## WHAT YOU WILL DO
In the listing below, locate the lines that hold the string "GAZE". Copy those lines.

= = = =

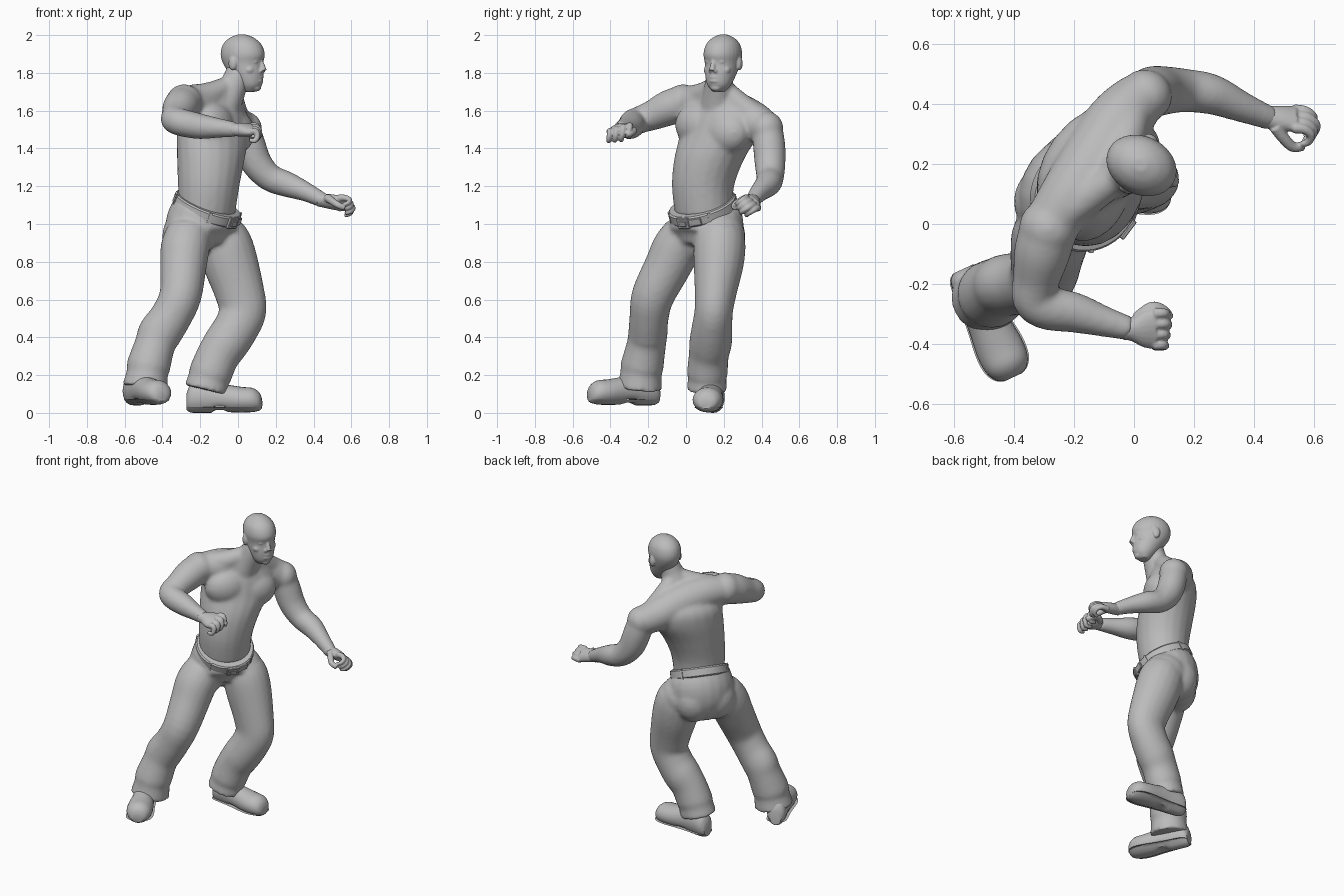
import bpy, bmesh, math
from mathutils import Vector, Matrix

old = bpy.data.objects.get("Cube")
if old:
    bpy.data.objects.remove(old)

grey = bpy.data.materials.new("plain_grey")
grey.use_nodes = True
grey.diffuse_color = (0.5, 0.5, 0.5, 1)
grey.node_tree.nodes["Principled BSDF"].inputs["Base Color"].default_value = (0.5, 0.5, 0.5, 1)

UP, SIDE_Y = Vector((0, 0, 1)), Vector((0, 1, 0))
FRONT, LEFT = Vector((0.8, -0.6, 0)), Vector((0.6, 0.8, 0))        # chest and hips
GAZE, EAR = Vector((0.89, -0.456, 0)), Vector((0.456, 0.89, 0))    # head


def smooth_path(pts, sub):
    """Catmull-Rom samples of stations (x, y, z, half width, half depth)."""
    p = [Vector(q) for q in pts]
    p = [p[0]] + p + [p[-1]]
    out = []
    for i in range(1, len(p) - 2):
        a, b, c, d = p[i - 1:i + 3]
        for k in range(sub):
            t = k / sub
            out.append(0.5 * (2 * b + (c - a) * t + (2 * a - 5 * b + 4 * c - d) * t ** 2
                              + (3 * b - a - 3 * c + d) * t ** 3))
    return out + [p[-1]]


def loft(bm, pts, side, normal=None, n=20, sub=4):
    """Closed tube of elliptical rings, square to the path or to a fixed normal."""
    path = smooth_path(pts, sub)
    rings = []
    for i, s in enumerate(path):
        lo, hi = path[max(i - 1, 0)], path[min(i + 1, len(path) - 1)]
        t = normal or Vector((hi - lo)[:3]).normalized()
        u = (side - t * side.dot(t)).normalized()
        v = u.cross(t)
        c = Vector(s[:3])
        angles = [math.tau * k / n for k in range(n)]
        rings.append([bm.verts.new(c + u * s[3] * math.cos(g) + v * s[4] * math.sin(g)) for g in angles])
    for r, q in zip(rings, rings[1:]):
        for k in range(n):
            bm.faces.new((r[k], r[(k + 1) % n], q[(k + 1) % n], q[k]))
    bm.faces.new(rings[0])
    bm.faces.new(rings[-1])
    return [v for r in rings for v in r]


def tube(bm, pts, side=UP, **kw):
    """Loft with round rings: stations are (x, y, z, radius)."""
    return loft(bm, [(*p, p[3]) for p in pts], side, **kw)


def ball(bm, centre, radii, f=FRONT, l=LEFT):
    turn = Matrix((f, l, UP)).transposed().to_4x4()
    bmesh.ops.create_uvsphere(bm, u_segments=20, v_segments=12, radius=1,
                              matrix=Matrix.Translation(centre) @ turn @ Matrix.Diagonal((*radii, 1)))


def finish(bm, name, voxel=None, smooth=3):
    """Make the object; a voxel size fuses overlapping forms into one skin."""
    bmesh.ops.recalc_face_normals(bm, faces=bm.faces)
    mesh = bpy.data.meshes.new(name)
    bm.to_mesh(mesh)
    bm.free()
    mesh.materials.append(grey)
    ob = bpy.data.objects.new(name, mesh)
    bpy.context.collection.objects.link(ob)
    if voxel:
        m = ob.modifiers.new("fuse", "REMESH")
        m.mode, m.voxel_size, m.use_smooth_shade = "VOXEL", voxel, True
        s = ob.modifiers.new("soften", "SMOOTH")
        s.factor, s.iterations = 0.5, smooth
    else:
        bpy.ops.object.select_all(action="DESELECT")
        ob.select_set(True)
        bpy.context.view_layer.objects.active = ob
        bpy.ops.object.shade_smooth_by_angle(angle=math.radians(35))


# Torso, shoulders, neck and arms
bm = bmesh.new()
loft(bm, [(-.165, .095, 1.04, .155, .145), (-.155, .09, 1.2, .168, .16), (-.143, .125, 1.35, .195, .172),
          (-.133, .18, 1.48, .23, .168), (-.13, .195, 1.57, .225, .155), (-.11, .19, 1.64, .165, .115),
          (-.07, .175, 1.71, .09, .08)], LEFT, UP)
tube(bm, [(-.09, .17, 1.6, .1), (-.04, .172, 1.7, .08), (-.012, .175, 1.76, .072), (.01, .185, 1.82, .068)], LEFT)
tube(bm, [(-.29, -.01, 1.64, .085), (-.21, .09, 1.635, .108), (-.125, .21, 1.6, .12),
          (-.05, .34, 1.55, .11), (.025, .425, 1.505, .09)])
for top, end in (((-.05, .16, 1.735), (-.24, .04, 1.665)), ((-.04, .2, 1.72), (-.01, .38, 1.56))):
    mid = (Vector(top) + Vector(end)) / 2 - UP * .012
    tube(bm, [(*top, .05), (*mid, .065), (*end, .07)])                       # neck to shoulder slope
for s, z in ((-1, 1.525), (1, 1.485)):
    ball(bm, Vector((-.133, .18, z)) + FRONT * .066 + LEFT * s * .09, (.1, .14, .12))
ball(bm, (-.285, -.015, 1.64), (.1, .098, .1))
ball(bm, (.04, .43, 1.505), (.09, .085, .09))
tube(bm, [(-.28, .0, 1.645, .095), (-.305, -.09, 1.615, .095), (-.325, -.18, 1.575, .08), (-.335, -.25, 1.55, .072),
          (-.29, -.28, 1.535, .073), (-.2, -.295, 1.517, .068), (-.1, -.325, 1.508, .052), (-.01, -.35, 1.5, .04)])
tube(bm, [(.03, .425, 1.53, .08), (.06, .44, 1.42, .086), (.1, .445, 1.32, .082), (.17, .445, 1.245, .073),
          (.26, .432, 1.21, .068), (.36, .39, 1.17, .052), (.46, .35, 1.12, .039)], LEFT)
finish(bm, "torso_and_arms", .011, 9)

# Head
HEAD = Vector((.025, .195, 0))


def face(o, s, z):
    return HEAD + GAZE * o + EAR * s + UP * z


bm = bmesh.new()
loft(bm, [(*face(o, 0, z), a, b) for o, z, a, b in (
    (.045, 1.7, .035, .03), (.043, 1.735, .062, .064), (.025, 1.79, .08, .09), (.002, 1.85, .09, .11),
    (0, 1.9, .097, .122), (-.003, 1.95, .086, .106), (-.005, 1.985, .056, .068), (-.005, 2.003, .02, .022))],
    EAR, UP, n=28)
tube(bm, [(*face(.108, 0, 1.865), .01), (*face(.118, 0, 1.835), .014), (*face(.123, 0, 1.812), .018)], EAR)
tube(bm, [(*face(o, s, 1.885), .01) for o, s in ((.064, -.07), (.098, -.04), (.11, 0), (.098, .04), (.064, .07))])
for s in (-1, 1):
    ball(bm, face(.09, s * .036, 1.858), (.016, .018, .009), GAZE, EAR)      # eye
    ball(bm, face(.064, s * .046, 1.815), (.03, .032, .026), GAZE, EAR)      # cheek
    ball(bm, face(.112, s * .015, 1.81), (.014, .011, .011), GAZE, EAR)      # nostril
    ball(bm, face(-.012, s * .094, 1.85), (.024, .014, .036), GAZE, EAR)     # ear
for z in (1.777, 1.757):
    ball(bm, face(.104, 0, z), (.014, .028, .01), GAZE, EAR)                 # lips
ball(bm, face(.083, 0, 1.722), (.022, .03, .02), GAZE, EAR)                  # chin
finish(bm, "head", .005, 5)


# Hands
def hand(name, wrist, palm, side, width, curl, thumb):
    w = Vector(wrist)
    bm = bmesh.new()
    loft(bm, [(*(w - palm * .3), .038, .036), (*w, .04, .035), (*(w + palm * .5), width * .9, .034),
              (*(w + palm), width, .028)], side)
    for k in range(4):
        base = w + palm * .92 + side * width * (k - 1.5) * .52
        reach = 1 - .12 * abs(k - 2)
        tube(bm, [(*(base + Vector(c) * reach), .019 - .002 * i) for i, c in enumerate(curl)], side, n=10)
    tube(bm, [(*(w + Vector(c)), .022 - .002 * i) for i, c in enumerate(thumb)], n=10)
    finish(bm, name, .005, 2)


hand("right_fist", (-.01, -.35, 1.5), Vector((.085, 0, -.002)), Vector((0, .96, .26)), .07,
     [(0, 0, .008), (.035, 0, .006), (.045, -.005, -.03), (.025, -.01, -.058), (-.01, -.01, -.05)],
     [(.02, .035, -.005), (.07, .072, -.005), (.11, .06, -.018), (.13, .035, -.03)])
hand("left_hand", (.45, .355, 1.125), Vector((.09, -.005, -.015)), Vector((0, .75, -.66)), .052,
     [(0, 0, 0), (.045, -.005, 0), (.075, -.03, -.015), (.065, -.06, -.035), (.035, -.07, -.045)],
     [(.02, -.03, .015), (.05, -.07, -.005), (.08, -.098, -.025), (.115, -.095, -.04)])

# Trousers
bm = bmesh.new()
loft(bm, [(-.17, .085, .86, .13, .11), (-.19, .1, .93, .2, .175), (-.19, .107, 1.0, .206, .185),
          (-.177, .096, 1.055, .193, .178), (-.163, .088, 1.09, .176, .168)], LEFT)
for s in (-1, 0, 1):
    ball(bm, Vector((-.19, .1, .935)) - FRONT * .06 + LEFT * s * .07, (.12, .125, .14))
ball(bm, (-.255, .02, .935), (.13, .125, .145))
ball(bm, (-.095, .18, .935), (.14, .13, .135))
loft(bm, [(-.26, .0, .94, .125, .125), (-.28, -.05, .87, .13, .13), (-.29, -.1, .77, .123, .123),
          (-.305, -.175, .62, .114, .112), (-.355, -.195, .51, .104, .11), (-.415, -.202, .42, .104, .116),
          (-.44, -.21, .36, .104, .108), (-.473, -.232, .25, .114, .116), (-.48, -.238, .21, .11, .11),
          (-.493, -.245, .13, .12, .122)], SIDE_Y)
loft(bm, [(-.09, .18, .94, .13, .135), (-.065, .178, .88, .138, .145), (-.035, .172, .78, .132, .145),
          (.008, .157, .64, .112, .132), (.025, .147, .54, .102, .126), (-.01, .138, .45, .108, .12),
          (-.062, .13, .37, .113, .12), (-.107, .12, .3, .106, .114), (-.145, .113, .21, .108, .115),
          (-.155, .112, .18, .102, .11), (-.17, .11, .12, .108, .117)], SIDE_Y)
finish(bm, "trousers", .011, 9)

# Belt with loops, buckle and loose end
TILT = (UP + FRONT * .46).normalized()
SLOPE = LEFT.cross(TILT)
WAIST = Vector((-.165, .09, 1.083))
bm = bmesh.new()
loft(bm, [(*(WAIST + TILT * h), .182 + g, .187 + g) for h, g in
          ((-.03, -.008), (-.022, 0), (.022, 0), (.03, -.008))], LEFT, TILT, n=40, sub=1)
finish(bm, "belt")


def plate(bm, angle, out, size):
    """Box standing on the belt at an angle around the waist."""
    r = SLOPE * math.cos(angle) + LEFT * math.sin(angle)
    turn = Matrix((r, TILT.cross(r), TILT)).transposed().to_4x4()
    bmesh.ops.create_cube(bm, size=1, matrix=Matrix.Translation(WAIST + r * out) @ turn @ Matrix.Diagonal((*size, 1)))


bm = bmesh.new()
for angle in (-.8, .8, 2.2, 4.1):
    plate(bm, angle, .182, (.01, .014, .064))
finish(bm, "belt_loops")
bm = bmesh.new()
plate(bm, 0, .189, (.016, .075, .06))
plate(bm, 0, .196, (.012, .045, .032))
plate(bm, .36, .187, (.012, .07, .04))
bmesh.ops.bevel(bm, geom=bm.edges[:], offset=.003, segments=1, affect="EDGES")
finish(bm, "belt_buckle")


# Shoes: upper and sole share one set of stations
def shoe(name, heel, d, floor):
    side = UP.cross(d)
    shape = ((0, .06, .035, .045), (.03, .08, .058, .075), (.13, .085, .064, .08), (.2, .078, .07, .07),
             (.29, .07, .08, .064), (.35, .068, .075, .06), (.385, .06, .055, .045), (.398, .05, .03, .025))
    for part, grow, low, high in (("upper", 1, .02, .3), ("sole", 1.06, 0, .032)):
        bm = bmesh.new()
        rows = [(*(heel + d * s + UP * (floor + h)), a * grow, b * 1.06) for s, h, a, b in shape]
        for v in loft(bm, rows, side, d, n=24):
            arch = .014 if .13 < (v.co - heel).dot(d) < .2 else 0
            v.co.z = min(max(v.co.z, floor + low + arch), floor + high)
        finish(bm, name + "_" + part)


shoe("right_shoe", Vector((-.57, -.15, 0)), Vector((.42, -.907, 0)), .04)
shoe("left_shoe", Vector((-.27, .15, 0)), Vector((.985, -.11, 0)).normalized(), 0)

= = = =

## SOLVED PROBLEM
GAZE, EAR = Vector((0.89, -0.456, 0)), Vector((0.456, 0.89, 0))    # head
    return HEAD + GAZE * o + EAR * s + UP * z
    ball(bm, face(.09, s * .036, 1.858), (.016, .018, .009), GAZE, EAR)      # eye
    ball(bm, face(.064, s * .046, 1.815), (.03, .032, .026), GAZE, EAR)      # cheek
    ball(bm, face(.112, s * .015, 1.81), (.014, .011, .011), GAZE, EAR)      # nostril
    ball(bm, face(-.012, s * .094, 1.85), (.024, .014, .036), GAZE, EAR)     # ear
    ball(bm, face(.104, 0, z), (.014, .028, .01), GAZE, EAR)                 # lips
ball(bm, face(.083, 0, 1.722), (.022, .03, .02), GAZE, EAR)                  # chin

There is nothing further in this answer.